[Stored data]
===

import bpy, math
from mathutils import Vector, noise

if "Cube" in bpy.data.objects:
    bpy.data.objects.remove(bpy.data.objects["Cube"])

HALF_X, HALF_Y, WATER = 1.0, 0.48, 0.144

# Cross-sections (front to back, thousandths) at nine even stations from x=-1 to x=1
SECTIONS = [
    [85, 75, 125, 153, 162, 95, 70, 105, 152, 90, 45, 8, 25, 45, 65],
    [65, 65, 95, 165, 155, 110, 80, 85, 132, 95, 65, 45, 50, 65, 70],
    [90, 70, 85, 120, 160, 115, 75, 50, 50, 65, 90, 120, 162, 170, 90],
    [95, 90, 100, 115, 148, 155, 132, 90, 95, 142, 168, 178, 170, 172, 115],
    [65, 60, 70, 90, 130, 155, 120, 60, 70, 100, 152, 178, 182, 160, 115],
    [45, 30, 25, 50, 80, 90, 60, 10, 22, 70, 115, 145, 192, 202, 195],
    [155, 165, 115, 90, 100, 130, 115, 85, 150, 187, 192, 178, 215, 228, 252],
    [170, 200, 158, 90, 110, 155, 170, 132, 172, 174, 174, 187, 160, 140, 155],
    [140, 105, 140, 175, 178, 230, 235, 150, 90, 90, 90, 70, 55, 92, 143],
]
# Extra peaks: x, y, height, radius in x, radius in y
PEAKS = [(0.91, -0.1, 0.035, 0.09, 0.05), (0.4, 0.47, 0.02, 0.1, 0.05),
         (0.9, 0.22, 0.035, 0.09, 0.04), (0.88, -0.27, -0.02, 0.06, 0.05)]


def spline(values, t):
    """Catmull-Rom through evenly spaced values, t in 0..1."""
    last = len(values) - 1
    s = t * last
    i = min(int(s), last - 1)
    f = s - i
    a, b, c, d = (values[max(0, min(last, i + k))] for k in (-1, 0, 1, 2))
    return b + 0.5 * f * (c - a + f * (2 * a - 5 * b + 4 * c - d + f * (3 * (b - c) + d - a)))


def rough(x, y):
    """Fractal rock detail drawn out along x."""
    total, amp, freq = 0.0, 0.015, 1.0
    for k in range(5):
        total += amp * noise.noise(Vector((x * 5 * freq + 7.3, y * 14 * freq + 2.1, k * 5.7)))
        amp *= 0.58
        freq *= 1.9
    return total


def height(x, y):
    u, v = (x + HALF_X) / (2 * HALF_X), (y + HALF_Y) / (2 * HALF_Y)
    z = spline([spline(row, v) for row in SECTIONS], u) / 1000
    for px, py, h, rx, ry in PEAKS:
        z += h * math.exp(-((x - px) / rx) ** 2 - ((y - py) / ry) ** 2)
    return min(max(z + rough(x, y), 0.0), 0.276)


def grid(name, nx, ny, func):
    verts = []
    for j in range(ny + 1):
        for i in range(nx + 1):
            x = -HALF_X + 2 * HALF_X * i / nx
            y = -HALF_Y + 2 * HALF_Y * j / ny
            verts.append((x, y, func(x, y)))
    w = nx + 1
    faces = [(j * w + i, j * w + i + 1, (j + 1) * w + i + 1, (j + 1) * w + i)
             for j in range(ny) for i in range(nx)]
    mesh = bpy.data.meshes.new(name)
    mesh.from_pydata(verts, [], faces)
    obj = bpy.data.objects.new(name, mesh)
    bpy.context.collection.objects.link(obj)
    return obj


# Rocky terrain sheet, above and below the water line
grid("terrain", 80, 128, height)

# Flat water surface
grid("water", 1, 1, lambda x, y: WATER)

===

▶ [Required work]
Show every line of the data that includes the string "func".

▶ [Reply]
def grid(name, nx, ny, func):
            verts.append((x, y, func(x, y)))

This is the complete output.